The agency stressed that a variety of recommended labelling options have been provided in the guidelines, and food firms are advised to use the ones that can best apply to their products.
Two particular areas of concern highlighted in the guidelines were how to clearly display expiration dates online, as well as how to accurately inform consumers about food allergens in the products.
“Providing expiration date information online is more challenging than putting the date on the actual packaging, as this could differ based on the logistics of delivery and the batch differences between when the product was listed online versus when it is ordered confirmed for delivery as multiple batches tend to be mixed, received and shipped,” said CAA.
“As such, when listing such deadlines on the site, firms are advised to focus on the time remaining for

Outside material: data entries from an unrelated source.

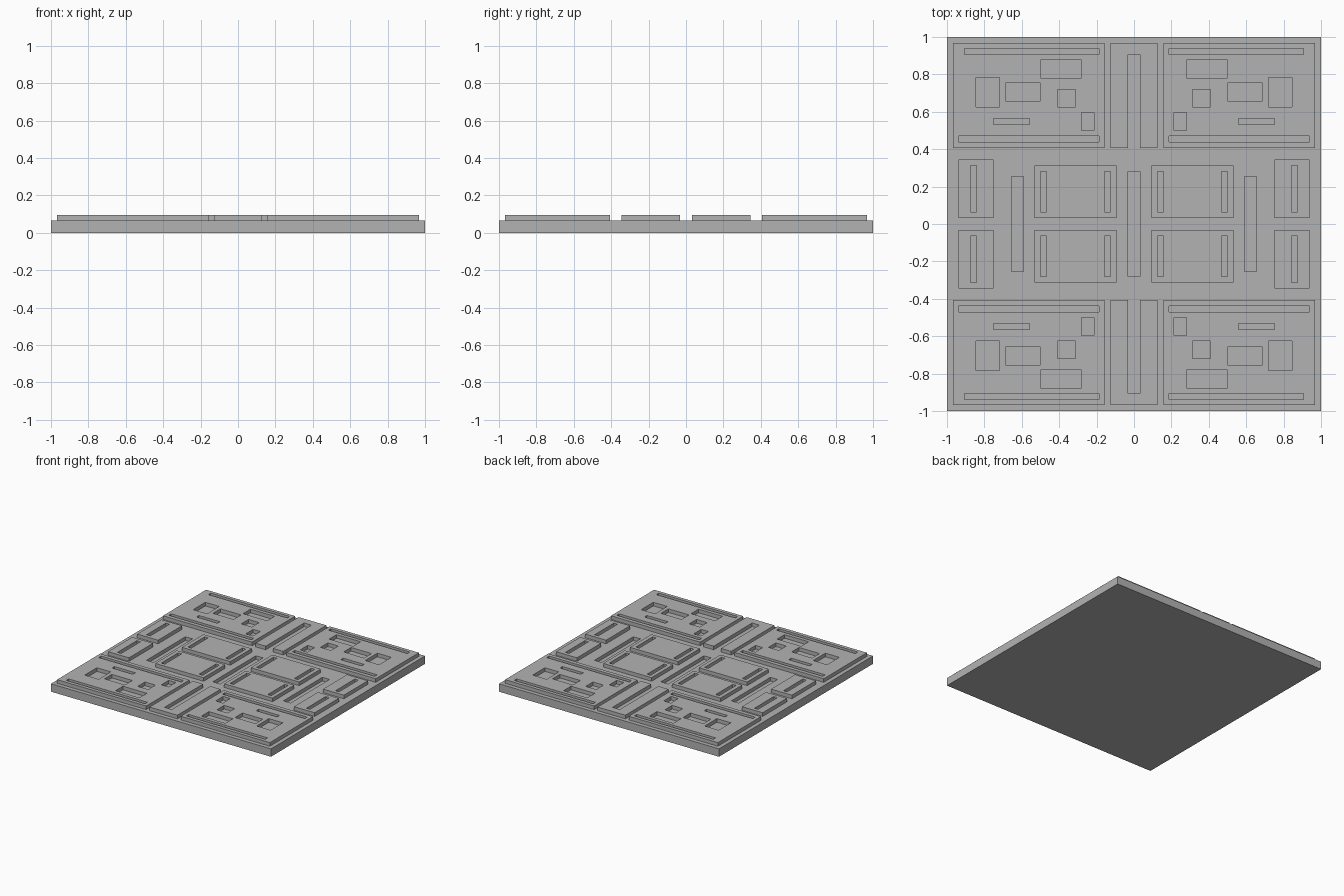
import bpy
import bmesh
from mathutils import Matrix, Vector

BASE_TOP = 0.065
PANEL_TOP = 0.095
CHANNEL_FLOOR = 0.035

if "Cube" in bpy.data.objects:
    bpy.data.objects.remove(bpy.data.objects["Cube"], do_unlink=True)

grey = bpy.data.materials.new("plain grey")
grey.use_nodes = True
colour = (0.45, 0.45, 0.45, 1)
grey.diffuse_color = colour
grey.node_tree.nodes["Principled BSDF"].inputs["Base Color"].default_value = colour


def boxes(name, rects, z0, z1):
    """One object holding a box for each (x0, x1, y0, y1) rectangle."""
    bm = bmesh.new()
    for x0, x1, y0, y1 in rects:
        centre = Vector((x0 + x1, y0 + y1, z0 + z1)) / 2
        size = Matrix.Diagonal((x1 - x0, y1 - y0, z1 - z0, 1))
        bmesh.ops.create_cube(bm, size=1, matrix=Matrix.Translation(centre) @ size)
    mesh = bpy.data.meshes.new(name)
    bm.to_mesh(mesh)
    bm.free()
    mesh.materials.append(grey)
    obj = bpy.data.objects.new(name, mesh)
    bpy.context.collection.objects.link(obj)
    return obj


def slab(name, rect, z0, z1, slots, floor, mirror=(False, False)):
    """Flat slab with recesses cut from its top, repeated by mirroring."""
    obj = boxes(name, [rect], z0, z1)
    cutter = boxes(name + "_cutter", slots, floor, z1 + 0.1)
    cutter.hide_render = True
    cut = obj.modifiers.new("slots", "BOOLEAN")
    cut.operation = "DIFFERENCE"
    cut.solver = "EXACT"
    cut.object = cutter
    bpy.context.view_layer.objects.active = obj
    bpy.ops.object.modifier_apply(modifier=cut.name)
    bpy.data.objects.remove(cutter, do_unlink=True)
    if any(mirror):
        flip = obj.modifiers.new("mirror", "MIRROR")
        flip.use_axis = (mirror[0], mirror[1], False)
        flip.use_mirror_merge = False
    return obj


# Base plate with a central channel and one on each side
slab("base_plate", (-1, 1, -1, 1), 0, BASE_TOP,
     [(-0.033, 0.033, -0.28, 0.28),
      (0.59, 0.655, -0.253, 0.253),
      (-0.655, -0.59, -0.253, 0.253)], CHANNEL_FLOOR)

# Slots go right through the panels, down to the base plate
through = BASE_TOP - 0.02

# Four corner panels
slab("corner_panel", (0.157, 0.967, 0.407, 0.967), BASE_TOP, PANEL_TOP,
     [(0.187, 0.905, 0.907, 0.938),
      (0.187, 0.937, 0.439, 0.47),
      (0.282, 0.5, 0.78, 0.877),
      (0.312, 0.408, 0.625, 0.72),
      (0.215, 0.28, 0.5, 0.597),
      (0.5, 0.687, 0.657, 0.753),
      (0.718, 0.845, 0.625, 0.783),
      (0.56, 0.75, 0.533, 0.565)], through, (True, True))

# Front and back centre strips, open towards the middle
slab("centre_strip", (-0.126, 0.126, 0.407, 0.967), BASE_TOP, PANEL_TOP,
     [(-0.033, 0.033, 0.3, 0.907)], through, (False, True))

# Four inner pads with two slots each
slab("inner_pad", (0.094, 0.533, 0.033, 0.313), BASE_TOP, PANEL_TOP,
     [(0.125, 0.157, 0.063, 0.282),
      (0.468, 0.5, 0.063, 0.282)], through, (True, True))

# Four outer pads with one slot each
slab("outer_pad", (0.75, 0.939, 0.033, 0.345), BASE_TOP, PANEL_TOP,
     [(0.842, 0.875, 0.063, 0.314)], through, (True, True))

consumption - it would of course be best if able to put a specific date up that is accurate, but given the logistical difficulty, there are other potential options too.
“For instance, on the online platform they can give consumers guarantees that the products sold will be good for consumption for a certain number of days from the date of delivery, stating ‘Arrival date + x number of days’ guaranteed fresh’ or ‘We will only deliver products that can last for more than x days to you’.”
There are also options for foods with long shelf lives (e.g. preserved or canned products) to display less
specific best-by dates of ‘180 days’ or ‘two months frozen’, or foods that are produced at a specific date for festive seasons e.g. Christmas cakes to display expiration dates back-calculated from date of manufacture, amongst others.
Another area of focus is food allergens, and for this the firms have been advised to focus on making
allergen display notices as obvious and noticeable as possible, whether by using stand-out text or by using graphics.
“The use of prominent lettering (bold, underline, etc.) or creating specific lists to display on the website are a good way to warn consumers of allergens in the product,” said the agency.
“We also encourage more illustrative displays, e.g. showing illustrations of allergens and colouring in only the allergens that apply, or using both text and illustrations together to make this even clearer which is even easier for consumers to understand.”
CAA has opened up the draft guidelines for comment, and the industry may do so via any of the methods listed here.
Soon to be international
The CAA also highlighted that similar standards are also being discussed at an international level, and this move by Japan is a pre-emptive one to assure it stays in line, or even slightly ahead, of international changes.
“The Codex Alimentarius Committee which establishes international standards for foods is also currently
discussing the formulation of standards related to the publishing of food information on e-commerce sites, [so] Japan is not alone in doing this,” stated CAA.
“In addition, [the continuous rise in e-commerce prominence] means that such information is expected to be regulated some time in the future, and for that reason Japan may review these guidelines from time to time to stay consistent with international standards.”